Shares of Target popped more than 2% in premarket trading on Wednesday after Goldman added the retailer to its "Americas Conviction List." Target reported mixed earnings on Tuesday and Goldman said despite the lighter top line, the company grew gross margin and operating margin dollars. Goldman said Target's multiple has contracted thanks to its nearly 20% pullback this year, making it more affordable. Goldman also lowered Target's price target to $125 per share from $135 per share, implying nearly 20% upside potential. Goldman has a buy rating on Target. – Fitzgerald
U.S. stock futures are pointing to gains at the open following the Super Tuesday results that showed former vice President Joe Biden winning key delegates. The Dow Jones Industrial Average is set to open 657 points higher, or 2.2%, with the S&P and Nasdaq also set to open more than 2% higher.

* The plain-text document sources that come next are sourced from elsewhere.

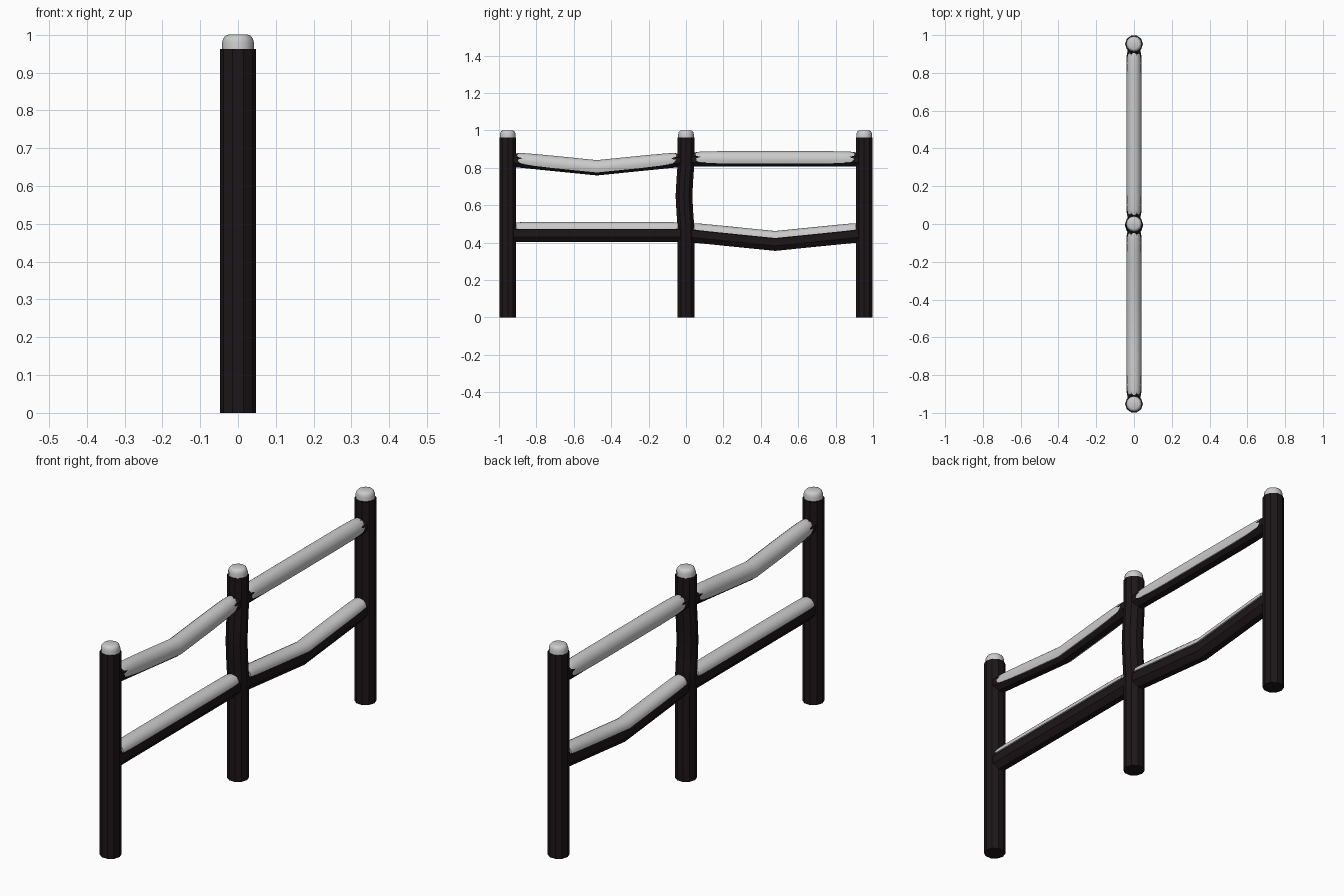
import bpy
import bmesh
from math import cos, sin, pi, radians
from mathutils import Vector

cube = bpy.data.objects.get("Cube")
if cube:
    bpy.data.objects.remove(cube, do_unlink=True)

wood = bpy.data.materials.new("dark_wood")
wood.use_nodes = True
wood_color = (0.012, 0.008, 0.009, 1)
wood.diffuse_color = wood_color
wood.node_tree.nodes["Principled BSDF"].inputs["Base Color"].default_value = wood_color


def loft(name, rings, material=None, angle=30):
    """Skin a list of closed rings and cap both ends."""
    bm = bmesh.new()
    loops = [[bm.verts.new(p) for p in ring] for ring in rings]
    n = len(loops[0])
    for a, b in zip(loops, loops[1:]):
        for i in range(n):
            j = (i + 1) % n
            bm.faces.new((a[i], a[j], b[j], b[i]))
    bm.faces.new(loops[0][::-1])
    bm.faces.new(loops[-1])
    bmesh.ops.recalc_face_normals(bm, faces=bm.faces)
    mesh = bpy.data.meshes.new(name)
    bm.to_mesh(mesh)
    bm.free()
    obj = bpy.data.objects.new(name, mesh)
    bpy.context.collection.objects.link(obj)
    if material:
        mesh.materials.append(material)
    bpy.ops.object.select_all(action='DESELECT')
    bpy.context.view_layer.objects.active = obj
    obj.select_set(True)
    bpy.ops.object.shade_smooth_by_angle(angle=radians(angle))
    return obj


def disc(r, y, z, sides):
    return [Vector((r * cos(2 * pi * i / sides), y + r * sin(2 * pi * i / sides), z))
            for i in range(sides)]


def arc(rx, rz, y, z, start, end, count):
    steps = [start + (end - start) * i / (count - 1) for i in range(count)]
    return [Vector((rx * cos(t), y, z + rz * sin(t))) for t in steps]


# Posts with rounded snow caps; the middle post bows slightly
POST = 0.953
bow = [(0, 0), (0.48, 0), (0.56, -0.006), (0.65, -0.011), (0.74, -0.006), (0.82, 0), (0.962, 0)]
cap = [(0.042, 0.955), (0.042, 0.98), (0.039, 0.99), (0.034, 0.997), (0.027, 1.0)]
for name, y in (("front", -POST), ("middle", 0), ("back", POST)):
    path = bow if name == "middle" else [bow[0], bow[-1]]
    loft(name + "_post", [disc(0.047, y + dy, z, 10) for z, dy in path], wood)
    loft(name + "_post_snow", [disc(r, y, z, 12) for r, z in cap], angle=60)


def rail(name, y0, y1, z, rx, rz, sag, snow):
    mid, half = (y0 + y1) / 2, (y1 - y0) / 2

    def height(y):
        return z - sag * (1 - abs(y - mid) / half)

    # Wooden bar, with a kink at mid span
    step = pi / 4
    loft(name, [arc(rx, rz, y, height(y), step / 2, 2 * pi - step / 2, 8)
                for y in (y0, mid, y1)], wood)

    # Snow layer, tapering towards the posts
    lift, sx, sz, wrap, taper = snow
    ends = [(0.044, 1), (0.055, 0.55), (0.08, 0.25), (0.14, 0.08), (0.24, 0)]
    stations = [(y0 + d, k) for d, k in ends] + [(mid, 0)]
    stations += [(y1 - d, k) for d, k in reversed(ends)]
    rings = []
    for y, k in stations:
        a = radians(wrap * (1 - k))
        size = 1 - taper * k
        rings.append(arc(sx * size, sz * size, y, height(y) + lift, -a, pi + a, 11))
    loft(name + "_snow", rings, angle=60)


# Rails: each bay has one straight and one sagging bar
deep = (0, 0.040, 0.045, 28, 0.2)
thin = (0.025, 0.040, 0.035, 4, 0.08)
rail("upper_front_rail", -POST, 0, 0.844, 0.038, 0.040, 0.048, deep)
rail("upper_back_rail", 0, POST, 0.844, 0.038, 0.040, 0, deep)
rail("lower_front_rail", -POST, 0, 0.450, 0.038, 0.050, 0, thin)
rail("lower_back_rail", 0, POST, 0.450, 0.038, 0.050, 0.048, thin)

A potential surge at the open is in keeping with the market's recent bout of volatility. On Tuesday the major averages briefly rallied following the Federal Reserve's emergency rate cut, but couldn't hold onto gains and ultimately ended the day with a nearly 3% loss. The Dow shed 786 points, or 2.94%, while the S&P 500 and Nasdaq fell 2.81% and 2.99%, respectively. Tuesday's sharp drop erased more than half of stocks' gains on Monday when the averages posted their largest single day point gain on record. - Stevens